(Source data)

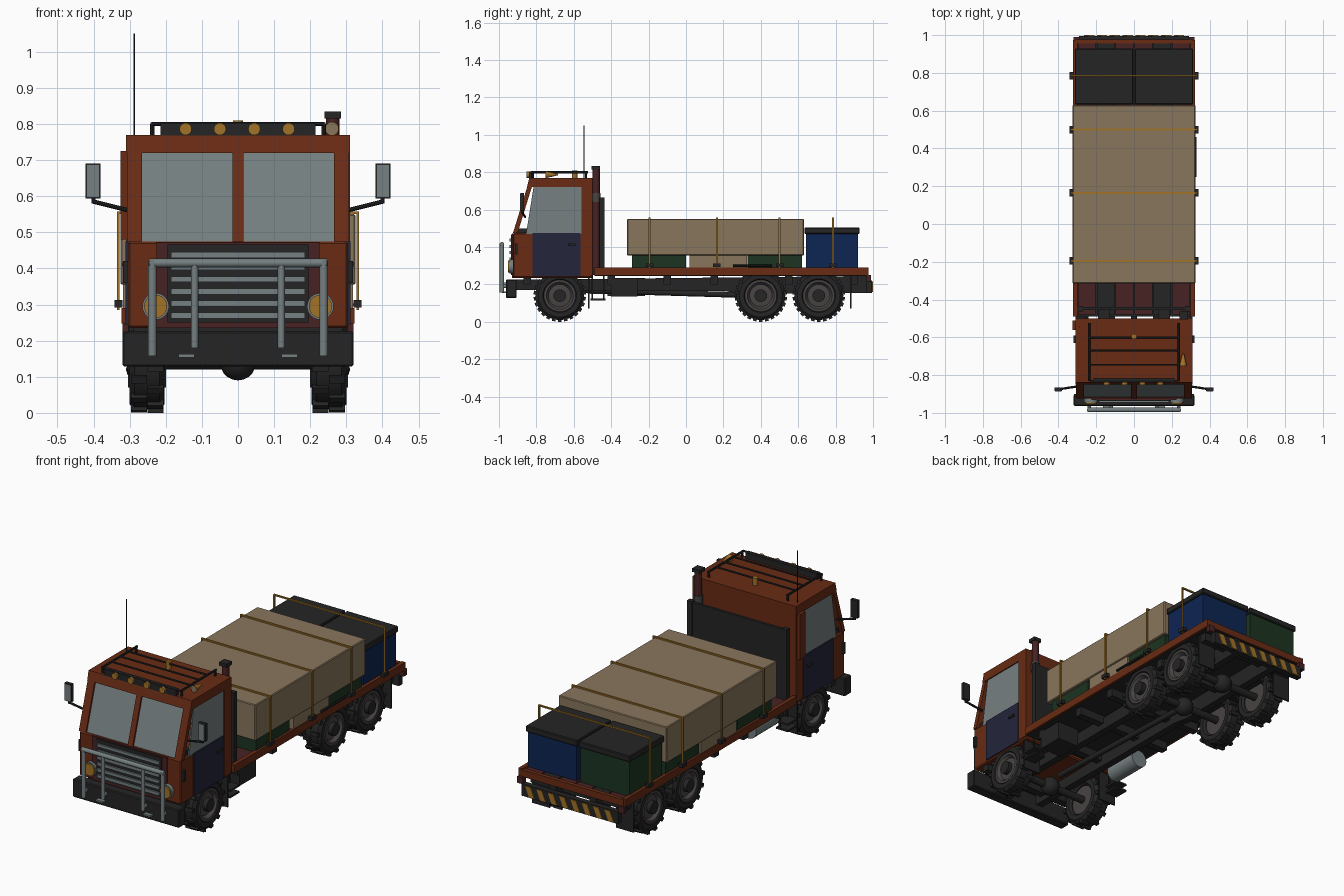
import bpy, bmesh, math
from mathutils import Vector, Matrix

if "Cube" in bpy.data.objects:
    bpy.data.objects.remove(bpy.data.objects["Cube"])

def mat(name, r, g, b):
    m = bpy.data.materials.new(name)
    m.diffuse_color = (r, g, b, 1)
    m.use_nodes = True
    m.node_tree.nodes["Principled BSDF"].inputs["Base Color"].default_value = m.diffuse_color
    return m

RUST = mat("rust_orange", 0.14, 0.024, 0.007)
BEIGE = mat("canvas_beige", 0.25, 0.18, 0.11)
METAL = mat("pale_metal_glass", 0.18, 0.215, 0.22)
BLACK = mat("black", 0.018, 0.018, 0.018)
GRAY = mat("hub_gray", 0.065, 0.057, 0.057)
AMBER = mat("amber", 0.36, 0.17, 0.02)
BLUE = mat("crate_blue", 0.004, 0.018, 0.085)
GREEN = mat("crate_green", 0.012, 0.034, 0.015)
MAROON = mat("maroon", 0.065, 0.016, 0.017)
NAVY = mat("door_navy", 0.018, 0.018, 0.045)

def add(name, bm, m, smooth=False):
    bmesh.ops.recalc_face_normals(bm, faces=bm.faces)
    me = bpy.data.meshes.new(name)
    bm.to_mesh(me)
    bm.free()
    me.materials.append(m)
    ob = bpy.data.objects.new(name, me)
    bpy.context.collection.objects.link(ob)
    if smooth:
        bpy.context.view_layer.objects.active = ob
        ob.select_set(True)
        bpy.ops.object.shade_smooth_by_angle(angle=math.radians(35))
        ob.select_set(False)
    return ob

def box(name, x, y, z, m, bevel=0):
    bm = bmesh.new()
    c = [(a + b) / 2 for a, b in (x, y, z)]
    s = [abs(b - a) for a, b in (x, y, z)]
    bmesh.ops.create_cube(bm, size=1, matrix=Matrix.Translation(c) @ Matrix.Diagonal((*s, 1)))
    if bevel:
        bmesh.ops.bevel(bm, geom=bm.edges[:], offset=bevel, segments=1, affect='EDGES')
    return add(name, bm, m)

def cyl(name, p, q, r, m, r2=None, n=16):
    p, q = Vector(p), Vector(q)
    bm = bmesh.new()
    rot = (q - p).to_track_quat('Z', 'Y').to_matrix().to_4x4()
    bmesh.ops.create_cone(bm, cap_ends=True, segments=n, radius1=r, radius2=r if r2 is None else r2,
                          depth=(q - p).length, matrix=Matrix.Translation((p + q) / 2) @ rot)
    return add(name, bm, m, True)

def prism(name, x, pts, m):
    """Extrude a (y, z) profile across x."""
    bm = bmesh.new()
    f = bm.faces.new([bm.verts.new((x[0], a, b)) for a, b in pts])
    g = bmesh.ops.extrude_face_region(bm, geom=[f])['geom']
    bmesh.ops.translate(bm, vec=(x[1] - x[0], 0, 0), verts=[v for v in g if isinstance(v, bmesh.types.BMVert)])
    return add(name, bm, m)

def lathe(name, pts, c, side, m, lugs=0):
    """Spin an (x, r) profile about the axle, with tread lugs if asked."""
    bm = bmesh.new()
    vs = [bm.verts.new((side * x, c[0], c[1] + r)) for x, r in pts]
    es = [bm.edges.new(e) for e in zip(vs, vs[1:])]
    bmesh.ops.spin(bm, geom=vs + es, cent=(0, *c), axis=(1, 0, 0), angle=2 * math.pi, steps=28, use_merge=True)
    bmesh.ops.remove_doubles(bm, verts=bm.verts, dist=1e-5)
    for i in range(lugs):
        x = side * (0.228 if i % 2 else 0.274)
        mt = (Matrix.Translation((x, *c)) @ Matrix.Rotation(2 * math.pi * i / lugs, 4, 'X')
              @ Matrix.Translation((0, 0, 0.131)) @ Matrix.Diagonal((0.044, 0.02, 0.018, 1)))
        bmesh.ops.create_cube(bm, size=1, matrix=mt)
    return add(name, bm, m, True)

# wheels, axles
for i, wy in enumerate((-0.675, 0.40, 0.71)):
    c = (wy, 0.14)
    for s in (-1, 1):
        lathe(f"tyre_{i}_{s}", [(.215, .08), (.203, .09), (.203, .115), (.217, .131), (.287, .131), (.301, .115),
                                (.301, .09), (.29, .082), (.215, .08)], c, s, BLACK, 26)
        lathe(f"rim_{i}_{s}", [(.22, 0), (.22, .083), (.298, .085), (.298, .072), (.28, .06), (.288, 0)], c, s, GRAY)
        cyl(f"hub_cap_{i}_{s}", (s * .28, *c), (s * .308, *c), 0.034, BLACK)
    cyl(f"axle_{i}", (-.23, *c), (.23, *c), 0.02, BLACK)
    bm = bmesh.new()
    bmesh.ops.create_uvsphere(bm, u_segments=16, v_segments=10, radius=0.05, matrix=Matrix.Translation((0, *c)))
    add(f"differential_{i}", bm, BLACK, True)

# chassis
for s in (-1, 1):
    prism(f"chassis_rail_{s}", (s * .10, s * .14), [(-.91, .17), (-.3, .165), (.2, .165), (.3, .15), (.97, .155), (.97, .245), (-.91, .225)], BLACK)
    for y in (-.52, .88):
        box(f"mud_flap_{s}_{y}", (s * .2, s * .305), (y - .004, y + .004), (.07, .24), BLACK)
    for z in (.115, .15):
        box(f"step_{s}_{z}", (s * .24, s * .31), (-.51, -.43), (z, z + .01), BLACK)
    for y in (-.5, -.44):
        box(f"step_bracket_{s}_{y}", (s * .25, s * .26), (y - .004, y + .004), (.115, .25), BLACK)
    for k, y in enumerate((.40, .71)):
        box(f"leaf_spring_{s}_{k}", (s * .15, s * .18), (y - .12, y + .12), (.165, .185), BLACK)
for y in (-.85, -.4, -.1, .15, .55, .9):
    box(f"cross_member_{y}", (-.29, .29), (y - .02, y + .02), (.2, .25), BLACK)
box("battery_box", (.16, .29), (-.4, -.26), (.135, .235), BLACK)
cyl("drive_shaft", (0, -.6, .17), (0, .4, .14), .015, BLACK)
cyl("air_tank", (-.22, -.42, .185), (-.22, -.22, .185), .048, METAL, n=20)

# flat bed
box("bed_base", (-.31, .31), (-.49, .97), (.245, .265), BLACK)
for i in range(6):
    x = -.3 + i * .1
    box(f"bed_plank_{i}", (x + .003, x + .097), (-.48, .965), (.262, .28), BLACK if i in (1, 4) else MAROON)
for s in (-1, 1):
    box(f"bed_side_rail_{s}", (s * .30, s * .322), (-.49, .975), (.248, .29), RUST)
box("bed_rear_rail", (-.31, .31), (.955, .977), (.248, .285), RUST)
box("headache_panel", (-.29, .29), (-.455, -.44), (.28, .66), BLACK)
for s in (-1, 1):
    box(f"headache_post_{s}", (s * .27, s * .3), (-.462, -.435), (.28, .665), BLACK)
    box(f"headache_brace_{s}", (s * .13, s * .19), (-.5, -.455), (.46, .5), BLACK)

# rear bumper with slanted hazard plates
box("rear_bumper", (-.29, .29), (.965, .995), (.155, .22), BLACK)
for i in range(8):
    x = -.265 + i * .068
    bm = bmesh.new()
    q = [(x, .16), (x + .032, .16), (x + .055, .215), (x + .023, .215)]
    f = bm.faces.new([bm.verts.new((a, .994, b)) for a, b in q])
    g = bmesh.ops.extrude_face_region(bm, geom=[f])['geom']
    bmesh.ops.translate(bm, vec=(0, .006, 0), verts=[v for v in g if isinstance(v, bmesh.types.BMVert)])
    add(f"hazard_stripe_{i}", bm, AMBER)
for s in (-1, 1):
    box(f"tail_lamp_{s}", (s * .285, s * .32), (.965, .99), (.215, .25), MAROON)

# cab
box("cab_lower", (-.305, .305), (-.925, -.5), (.235, .475), RUST, .006)
box("cab_rear_wall", (-.31, .31), (-.56, -.5), (.25, .73), RUST)
prism("cab_roof", (-.31, .31), [(-.85, .72), (-.838, .77), (-.5, .77), (-.5, .72)], RUST)
def slope(d):  # slanted windscreen profile, d is depth behind the outer face
    return [(-.925 + d, .475), (-.848 + d, .725)]
def slab(name, x, a, b, m):
    p, q = slope(a), slope(b)
    prism(name, x, [p[0], p[1], q[1], q[0]], m)
for s in (-1, 1):
    slab(f"front_pillar_{s}", (s * .266, s * .308), 0, .025, RUST)
    slab(f"windscreen_{s}", (s * .015, s * .268), .01, .015, METAL)
    prism(f"side_window_{s}", (s * .297, s * .304), [(-.855, .47), (-.815, .722), (-.555, .722), (-.555, .47)], METAL)
    box(f"door_{s}", (s * .3, s * .311), (-.82, -.563), (.245, .475), NAVY)
    box(f"door_handle_{s}", (s * .31, s * .32), (-.63, -.59), (.405, .418), BLACK)
    cyl(f"mirror_arm_{s}", (s * .3, -.86, .56), (s * .4, -.875, .585), .006, BLACK, n=8)
    cyl(f"mirror_post_{s}", (s * .4, -.875, .58), (s * .4, -.875, .62), .006, BLACK, n=8)
    box(f"mirror_{s}", (s * .381, s * .422), (-.884, -.866), (.594, .69), BLACK)
    box(f"mirror_glass_{s}", (s * .385, s * .418), (-.888, -.88), (.598, .686), METAL)
    box(f"cab_corner_{s}", (s * .29, s * .318), (-.915, -.9), (.36, .42), BLACK)
slab("centre_pillar", (-.015, .015), 0, .025, RUST)
box("dashboard", (-.29, .29), (-.9, -.82), (.47, .50), BLACK)
box("air_intake", (-.326, -.305), (-.56, -.51), (.48, .725), RUST)

# grille and headlights
box("grille_surround", (-.225, .225), (-.931, -.92), (.235, .472), MAROON)
box("grille", (-.195, .195), (-.936, -.92), (.25, .466), BLACK)
for z in (.27, .303, .336, .37, .403, .437):
    box(f"grille_slat_{z}", (-.186, .186), (-.945, -.93), (z - .008, z + .008), METAL)
for s in (-1, 1):
    cyl(f"headlight_ring_{s}", (s * .228, -.92, .295), (s * .228, -.945, .295), .037, METAL, n=24)
    cyl(f"headlight_{s}", (s * .228, -.92, .295), (s * .228, -.953, .295), .032, AMBER, n=24)

# front bumper and bull bar
box("front_bumper", (-.32, .32), (-.963, -.905), (.128, .226), BLACK, .005)
cyl("bull_bar_top", (-.247, -.984, .415), (.247, -.984, .415), .012, METAL)
for s in (-1, 1):
    cyl(f"bull_bar_post_{s}", (s * .237, -.984, .157), (s * .237, -.984, .42), .012, METAL)
    cyl(f"bull_bar_inner_{s}", (s * .12, -.984, .18), (s * .12, -.984, .41), .01, METAL)
    cyl(f"bull_bar_stay_{s}", (s * .237, -.984, .19), (s * .237, -.95, .19), .01, METAL)
    cyl(f"bull_bar_stay_inner_{s}", (s * .12, -.984, .2), (s * .12, -.95, .2), .01, METAL)
    box(f"tow_hook_{s}", (s * .12, s * .165), (-.985, -.95), (.154, .163), METAL)

# roof rack, lamps, horn, antenna, exhaust
box("light_bar", (-.215, .215), (-.84, -.815), (.768, .803), BLACK)
for x in (-.145, -.05, .045, .14):
    cyl(f"roof_lamp_{x}", (x, -.83, .786), (x, -.853, .786), .017, AMBER)
for s in (-1, 1):
    cyl(f"rack_rail_{s}", (s * .237, -.83, .8), (s * .237, -.525, .8), .006, BLACK, n=8)
    for y in (-.82, -.535):
        cyl(f"rack_leg_{s}_{y}", (s * .237, y, .765), (s * .237, y, .8), .006, BLACK, n=8)
for y in (-.83, -.745, -.67, -.6):
    cyl(f"rack_bar_{y}", (-.237, y, .8), (.237, y, .8), .005, BLACK, n=8)
cyl("beacon", (0, -.595, .77), (0, -.595, .81), .014, AMBER)
cyl("horn", (.26, -.75, .787), (.26, -.685, .787), .019, AMBER, .004)
cyl("horn_mouth", (.26, -.752, .787), (.26, -.749, .787), .017, BEIGE)
cyl("antenna", (-.287, -.545, .76), (-.287, -.545, 1.05), .002, BLACK, n=6)
cyl("exhaust_stack", (.262, -.48, .25), (.262, -.48, .82), .019, MAROON)
cyl("exhaust_shield", (.262, -.48, .64), (.262, -.48, .69), .022, GRAY)
box("exhaust_cap", (.24, .285), (-.505, -.46), (.815, .834), BLACK)

# cargo: crates under a canvas bale, lidded crates behind
box("canvas_bale", (-.325, .325), (-.315, .63), (.355, .55), BEIGE, .004)
box("middle_bale", (-.318, .318), (.02, .325), (.28, .36), BEIGE)
for s in (-1, 1):
    for k, y in enumerate((-.29, .33)):
        box(f"low_crate_{s}_{k}", (s * .012, s * .31), (y, y + .29), (.28, .357), GREEN)
    box(f"rear_crate_{s}", (s * .012, s * .305), (.642, .92), (.28, .472), BLUE if s > 0 else GREEN)
    box(f"rear_crate_lid_{s}", (s * .005, s * .313), (.633, .928), (.47, .503), BLACK, .004)
for y in (-.195, .165, .50, .785):
    box(f"strap_top_{y}", (-.334, .334), (y - .005, y + .005), (.55, .557), AMBER)
    for s in (-1, 1):
        box(f"strap_side_{y}_{s}", (s * .328, s * .335), (y - .005, y + .005), (.285, .557), AMBER)
        box(f"ratchet_{y}_{s}", (s * .32, s * .342), (y - .02, y + .02), (.292, .312), BLACK)
cyl("tie_bar", (.325, .25, .3), (.325, .46, .3), .007, BLACK, n=8)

WHAT YOU NEED TO DO » Go through the entries above and copy every line containing "return".

WRITTEN RESPONSE »
    return m
    return ob
    return add(name, bm, m)
    return add(name, bm, m, True)
    return add(name, bm, m)
    return add(name, bm, m, True)
    return [(-.925 + d, .475), (-.848 + d, .725)]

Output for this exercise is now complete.